**Dataset records**
##############################
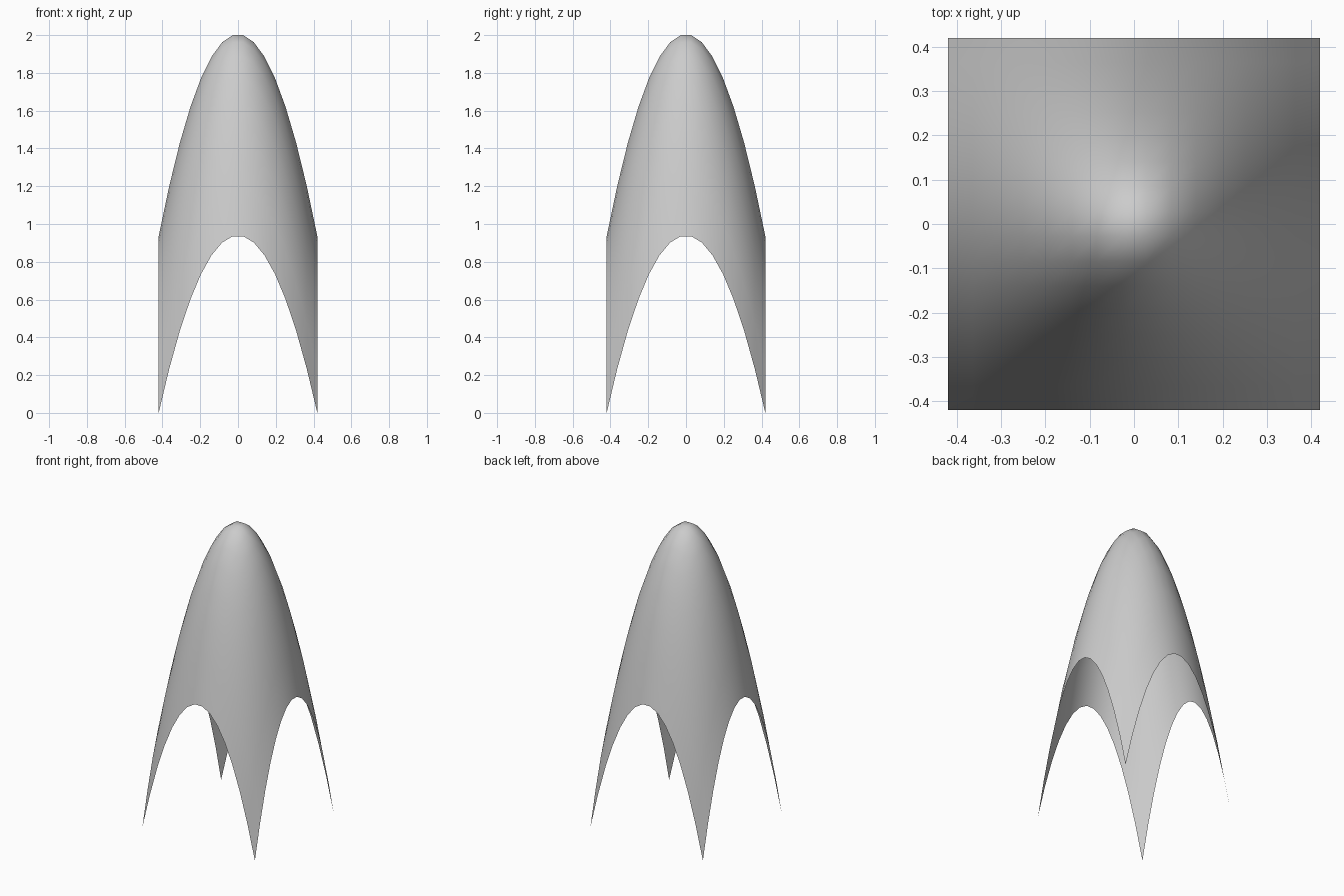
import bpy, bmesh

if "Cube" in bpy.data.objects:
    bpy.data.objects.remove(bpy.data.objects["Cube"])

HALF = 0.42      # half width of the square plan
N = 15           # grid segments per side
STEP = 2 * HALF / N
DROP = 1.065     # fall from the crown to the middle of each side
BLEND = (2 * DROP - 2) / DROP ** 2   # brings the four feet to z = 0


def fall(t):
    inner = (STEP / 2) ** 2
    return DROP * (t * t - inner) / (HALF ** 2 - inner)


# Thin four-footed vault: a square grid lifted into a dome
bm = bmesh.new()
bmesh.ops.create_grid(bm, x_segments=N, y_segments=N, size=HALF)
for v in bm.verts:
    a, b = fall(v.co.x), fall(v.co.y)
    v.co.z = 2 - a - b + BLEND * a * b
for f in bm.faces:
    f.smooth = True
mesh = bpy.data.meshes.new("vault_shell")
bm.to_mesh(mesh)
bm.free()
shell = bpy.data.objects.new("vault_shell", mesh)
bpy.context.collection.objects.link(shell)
##############################
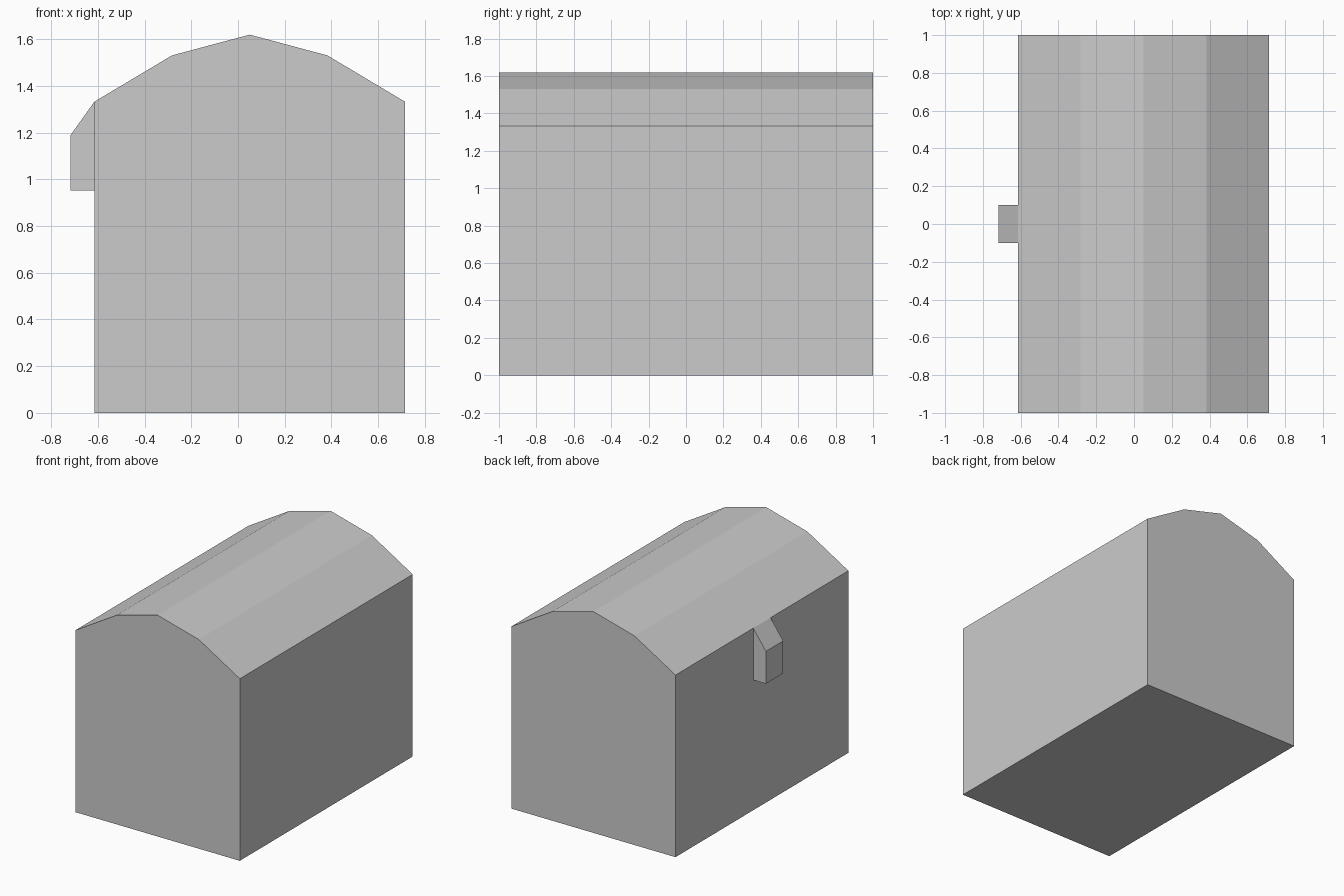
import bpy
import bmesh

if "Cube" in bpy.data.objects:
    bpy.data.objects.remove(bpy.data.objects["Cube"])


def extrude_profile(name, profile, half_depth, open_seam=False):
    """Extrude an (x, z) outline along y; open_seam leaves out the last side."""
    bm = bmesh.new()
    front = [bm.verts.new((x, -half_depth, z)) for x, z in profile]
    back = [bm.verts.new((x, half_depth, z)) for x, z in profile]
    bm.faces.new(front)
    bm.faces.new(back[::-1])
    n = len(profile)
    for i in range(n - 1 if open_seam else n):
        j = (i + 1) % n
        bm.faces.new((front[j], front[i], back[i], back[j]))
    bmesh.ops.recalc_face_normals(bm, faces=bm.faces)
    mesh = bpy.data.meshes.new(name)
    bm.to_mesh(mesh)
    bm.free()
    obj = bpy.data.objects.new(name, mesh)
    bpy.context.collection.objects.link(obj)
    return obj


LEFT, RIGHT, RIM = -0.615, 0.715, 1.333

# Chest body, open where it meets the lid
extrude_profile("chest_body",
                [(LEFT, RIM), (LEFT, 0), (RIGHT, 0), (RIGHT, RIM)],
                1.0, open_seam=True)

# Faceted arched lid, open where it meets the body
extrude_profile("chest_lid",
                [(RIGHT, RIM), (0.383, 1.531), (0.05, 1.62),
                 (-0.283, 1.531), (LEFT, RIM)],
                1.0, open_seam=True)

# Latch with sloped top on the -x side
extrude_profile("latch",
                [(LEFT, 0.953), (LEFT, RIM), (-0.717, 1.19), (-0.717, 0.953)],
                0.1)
##############################
**Task to carry out**
Return, unchanged, the run of lines above that opens with the line containing "v.co.z = 2 - a - b + BLEND * a * b" and closes with the line containing "bpy.context.collection.objects.link(shell)". Include both.

**The answer**
    v.co.z = 2 - a - b + BLEND * a * b
for f in bm.faces:
    f.smooth = True
mesh = bpy.data.meshes.new("vault_shell")
bm.to_mesh(mesh)
bm.free()
shell = bpy.data.objects.new("vault_shell", mesh)
bpy.context.collection.objects.link(shell)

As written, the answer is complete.